The cultural and physical survival of the Mayangna people of Nicaragua is being threatened by the increasing, illegal presence of farmers and other colonists in their home, the Biosphere Reserve of BOSAWAS. The activities of these non-Indigenous settlers reflect a disregard for the sustainability and respect for mother Earth, characteristic of the Mayangna worldview. In Nicaragua, there are policies that have been articulated in the last several decades with the goal of protecting Indigenous communities and the natural environment. However, these policies are not implemented. A group of musicians and environmental activists have considered that this problem emerges because of a lack of knowledge and education and because of long-standing Discourses that have devalued the cultural heritage and knowledge of Indigenous people in Nicaragua. Through the organization Misión BOSAWAS, they attempted to facilitate processes of conscientization (consciousness raising) through concerts and media campaigns from 2012 to 2016. They hoped that by raising awareness, Nicaraguan society might take the first steps toward re-articulating a Discourse that supports justice for Indigenous people through policy implementation. This interdisciplinary research involved an in-depth, single case study of these festivals. The data collected and analyzed included secondary data and primary data. The dissertation asked the following central questions: 1) How has Nicaragua’s official national Discourse constructed the notion of Indigeneity? 2) How has the music performed and recorded during the Unidos por BOSAWAS Festivals contributed to the process of conscientization in favour of policy enforcement? 3) How have activists and the public experienced the festival?
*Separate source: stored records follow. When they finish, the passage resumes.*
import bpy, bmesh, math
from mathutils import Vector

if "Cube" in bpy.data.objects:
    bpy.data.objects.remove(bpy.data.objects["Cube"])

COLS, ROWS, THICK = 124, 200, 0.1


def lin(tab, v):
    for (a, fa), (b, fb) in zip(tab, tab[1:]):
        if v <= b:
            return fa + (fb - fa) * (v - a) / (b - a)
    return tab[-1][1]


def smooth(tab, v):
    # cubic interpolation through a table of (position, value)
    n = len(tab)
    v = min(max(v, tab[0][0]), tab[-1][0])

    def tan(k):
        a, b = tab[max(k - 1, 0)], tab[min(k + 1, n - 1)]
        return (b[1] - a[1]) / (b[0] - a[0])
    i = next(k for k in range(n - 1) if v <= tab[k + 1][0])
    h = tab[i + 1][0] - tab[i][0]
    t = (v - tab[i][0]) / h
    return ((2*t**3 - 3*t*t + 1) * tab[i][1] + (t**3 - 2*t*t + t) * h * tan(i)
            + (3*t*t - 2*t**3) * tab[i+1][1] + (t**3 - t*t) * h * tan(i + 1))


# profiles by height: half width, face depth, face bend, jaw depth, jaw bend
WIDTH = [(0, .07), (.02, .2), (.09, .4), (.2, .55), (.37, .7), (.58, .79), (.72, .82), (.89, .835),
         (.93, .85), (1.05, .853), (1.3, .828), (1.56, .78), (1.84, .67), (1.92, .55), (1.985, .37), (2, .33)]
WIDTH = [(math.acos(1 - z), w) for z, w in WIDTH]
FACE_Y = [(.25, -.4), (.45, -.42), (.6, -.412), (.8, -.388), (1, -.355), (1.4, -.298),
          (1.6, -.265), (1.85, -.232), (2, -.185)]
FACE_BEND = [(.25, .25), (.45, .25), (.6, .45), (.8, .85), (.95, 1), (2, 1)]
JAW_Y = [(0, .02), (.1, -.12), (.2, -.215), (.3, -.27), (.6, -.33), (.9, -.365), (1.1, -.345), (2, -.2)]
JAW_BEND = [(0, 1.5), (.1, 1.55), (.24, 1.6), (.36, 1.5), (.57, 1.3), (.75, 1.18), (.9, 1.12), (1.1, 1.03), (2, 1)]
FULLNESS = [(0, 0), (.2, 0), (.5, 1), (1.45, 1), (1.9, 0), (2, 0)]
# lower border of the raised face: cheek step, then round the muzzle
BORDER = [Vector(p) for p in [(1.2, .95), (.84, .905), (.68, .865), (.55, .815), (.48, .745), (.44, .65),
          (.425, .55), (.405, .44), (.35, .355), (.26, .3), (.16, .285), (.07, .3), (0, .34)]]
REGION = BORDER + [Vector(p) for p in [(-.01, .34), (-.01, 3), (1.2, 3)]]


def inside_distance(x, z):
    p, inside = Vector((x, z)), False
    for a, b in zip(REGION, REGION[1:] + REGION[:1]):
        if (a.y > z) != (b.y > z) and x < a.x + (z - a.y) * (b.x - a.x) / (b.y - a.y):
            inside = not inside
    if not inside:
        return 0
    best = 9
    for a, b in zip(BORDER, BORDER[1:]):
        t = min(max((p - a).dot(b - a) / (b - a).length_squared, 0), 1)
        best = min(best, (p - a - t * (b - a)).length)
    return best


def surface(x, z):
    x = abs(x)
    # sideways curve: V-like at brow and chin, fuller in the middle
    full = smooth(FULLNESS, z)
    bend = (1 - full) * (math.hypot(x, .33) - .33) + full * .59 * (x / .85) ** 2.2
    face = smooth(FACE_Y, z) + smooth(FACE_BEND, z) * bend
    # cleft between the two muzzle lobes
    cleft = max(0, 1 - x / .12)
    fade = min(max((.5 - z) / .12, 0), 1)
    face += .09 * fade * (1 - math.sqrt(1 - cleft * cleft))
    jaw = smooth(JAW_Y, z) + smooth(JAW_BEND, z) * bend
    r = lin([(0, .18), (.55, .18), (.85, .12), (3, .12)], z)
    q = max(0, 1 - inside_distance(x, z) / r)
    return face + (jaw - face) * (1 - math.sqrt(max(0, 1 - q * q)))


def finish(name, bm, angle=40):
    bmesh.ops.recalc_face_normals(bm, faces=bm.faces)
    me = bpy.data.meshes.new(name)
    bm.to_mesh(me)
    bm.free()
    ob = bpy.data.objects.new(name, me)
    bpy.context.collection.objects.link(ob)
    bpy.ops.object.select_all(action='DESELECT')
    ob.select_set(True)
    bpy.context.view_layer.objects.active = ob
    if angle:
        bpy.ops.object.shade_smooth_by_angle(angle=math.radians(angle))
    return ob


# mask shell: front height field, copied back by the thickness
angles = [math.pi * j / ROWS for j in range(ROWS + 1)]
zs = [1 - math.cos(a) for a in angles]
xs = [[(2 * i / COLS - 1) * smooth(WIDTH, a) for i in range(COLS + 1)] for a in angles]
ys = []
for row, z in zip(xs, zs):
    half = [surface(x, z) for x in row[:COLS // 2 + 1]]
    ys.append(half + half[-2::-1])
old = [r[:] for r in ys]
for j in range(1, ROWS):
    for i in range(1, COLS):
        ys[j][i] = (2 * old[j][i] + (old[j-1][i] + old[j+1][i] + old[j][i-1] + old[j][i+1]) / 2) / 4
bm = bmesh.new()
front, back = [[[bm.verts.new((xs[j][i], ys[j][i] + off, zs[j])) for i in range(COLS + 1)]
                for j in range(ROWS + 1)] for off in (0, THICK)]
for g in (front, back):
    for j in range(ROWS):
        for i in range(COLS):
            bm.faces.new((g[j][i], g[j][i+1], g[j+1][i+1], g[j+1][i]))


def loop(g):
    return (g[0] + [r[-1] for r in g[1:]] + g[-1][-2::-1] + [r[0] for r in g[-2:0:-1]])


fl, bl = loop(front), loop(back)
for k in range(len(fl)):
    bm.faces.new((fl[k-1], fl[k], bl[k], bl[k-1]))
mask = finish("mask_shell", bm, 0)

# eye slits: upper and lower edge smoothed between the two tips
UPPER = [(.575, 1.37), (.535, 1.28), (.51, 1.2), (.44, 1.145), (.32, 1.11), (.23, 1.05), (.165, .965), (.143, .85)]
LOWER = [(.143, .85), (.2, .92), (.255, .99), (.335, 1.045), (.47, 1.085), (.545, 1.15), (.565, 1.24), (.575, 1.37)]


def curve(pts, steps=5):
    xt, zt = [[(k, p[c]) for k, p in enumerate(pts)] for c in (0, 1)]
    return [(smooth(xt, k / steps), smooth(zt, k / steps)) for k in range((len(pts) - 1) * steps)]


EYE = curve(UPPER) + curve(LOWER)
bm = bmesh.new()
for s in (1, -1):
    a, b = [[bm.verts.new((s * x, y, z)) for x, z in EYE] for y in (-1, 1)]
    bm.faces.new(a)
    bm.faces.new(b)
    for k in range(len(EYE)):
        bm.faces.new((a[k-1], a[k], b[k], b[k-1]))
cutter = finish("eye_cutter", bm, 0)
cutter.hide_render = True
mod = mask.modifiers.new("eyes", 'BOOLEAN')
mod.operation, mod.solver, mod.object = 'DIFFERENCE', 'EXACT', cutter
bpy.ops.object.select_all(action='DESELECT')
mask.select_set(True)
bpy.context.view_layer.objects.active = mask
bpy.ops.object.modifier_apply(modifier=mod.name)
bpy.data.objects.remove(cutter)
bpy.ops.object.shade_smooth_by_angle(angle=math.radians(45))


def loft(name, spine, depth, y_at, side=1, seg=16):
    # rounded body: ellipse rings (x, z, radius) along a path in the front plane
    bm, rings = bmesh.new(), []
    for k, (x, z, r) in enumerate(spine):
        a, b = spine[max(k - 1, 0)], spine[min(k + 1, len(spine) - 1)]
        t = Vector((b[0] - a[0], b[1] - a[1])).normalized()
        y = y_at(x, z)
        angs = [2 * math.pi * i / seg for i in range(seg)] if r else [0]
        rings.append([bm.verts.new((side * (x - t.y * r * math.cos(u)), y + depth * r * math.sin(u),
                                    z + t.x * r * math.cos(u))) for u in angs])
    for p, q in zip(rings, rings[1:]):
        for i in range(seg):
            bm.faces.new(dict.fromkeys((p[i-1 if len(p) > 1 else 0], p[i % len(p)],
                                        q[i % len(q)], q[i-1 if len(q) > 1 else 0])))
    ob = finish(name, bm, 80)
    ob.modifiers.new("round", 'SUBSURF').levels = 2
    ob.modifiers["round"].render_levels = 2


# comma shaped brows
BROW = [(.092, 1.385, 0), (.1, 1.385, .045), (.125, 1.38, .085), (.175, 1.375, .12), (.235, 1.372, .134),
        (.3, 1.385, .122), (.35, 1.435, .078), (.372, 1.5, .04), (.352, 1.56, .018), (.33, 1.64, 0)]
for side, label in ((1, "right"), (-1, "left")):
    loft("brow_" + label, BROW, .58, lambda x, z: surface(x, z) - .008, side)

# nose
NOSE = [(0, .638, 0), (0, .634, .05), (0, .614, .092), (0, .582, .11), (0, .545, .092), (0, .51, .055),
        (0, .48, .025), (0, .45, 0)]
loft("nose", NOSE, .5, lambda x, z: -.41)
And 4) How can the initiatives surrounding this issue be optimized by Misión BOSAWAS and similar organizations so as to benefit Indigenous people and the environment? The research results show a positive contribution of music in this attempt at a re-articulation and re-appraisal of Indigenous heritage in Nicaragua. The results also indicate a need for education, political organization and liaisons with international entities that defend human rights. Finally, the results indicate that while problems continue to exist, raising awareness through festivals where music is a central component has laid the foundation for critical awareness and support from the public. These first steps toward justice and policy enforcement may not be large but they are certainly significant.

Indigenous rights, Nicaragua, BOSAWAS, land rights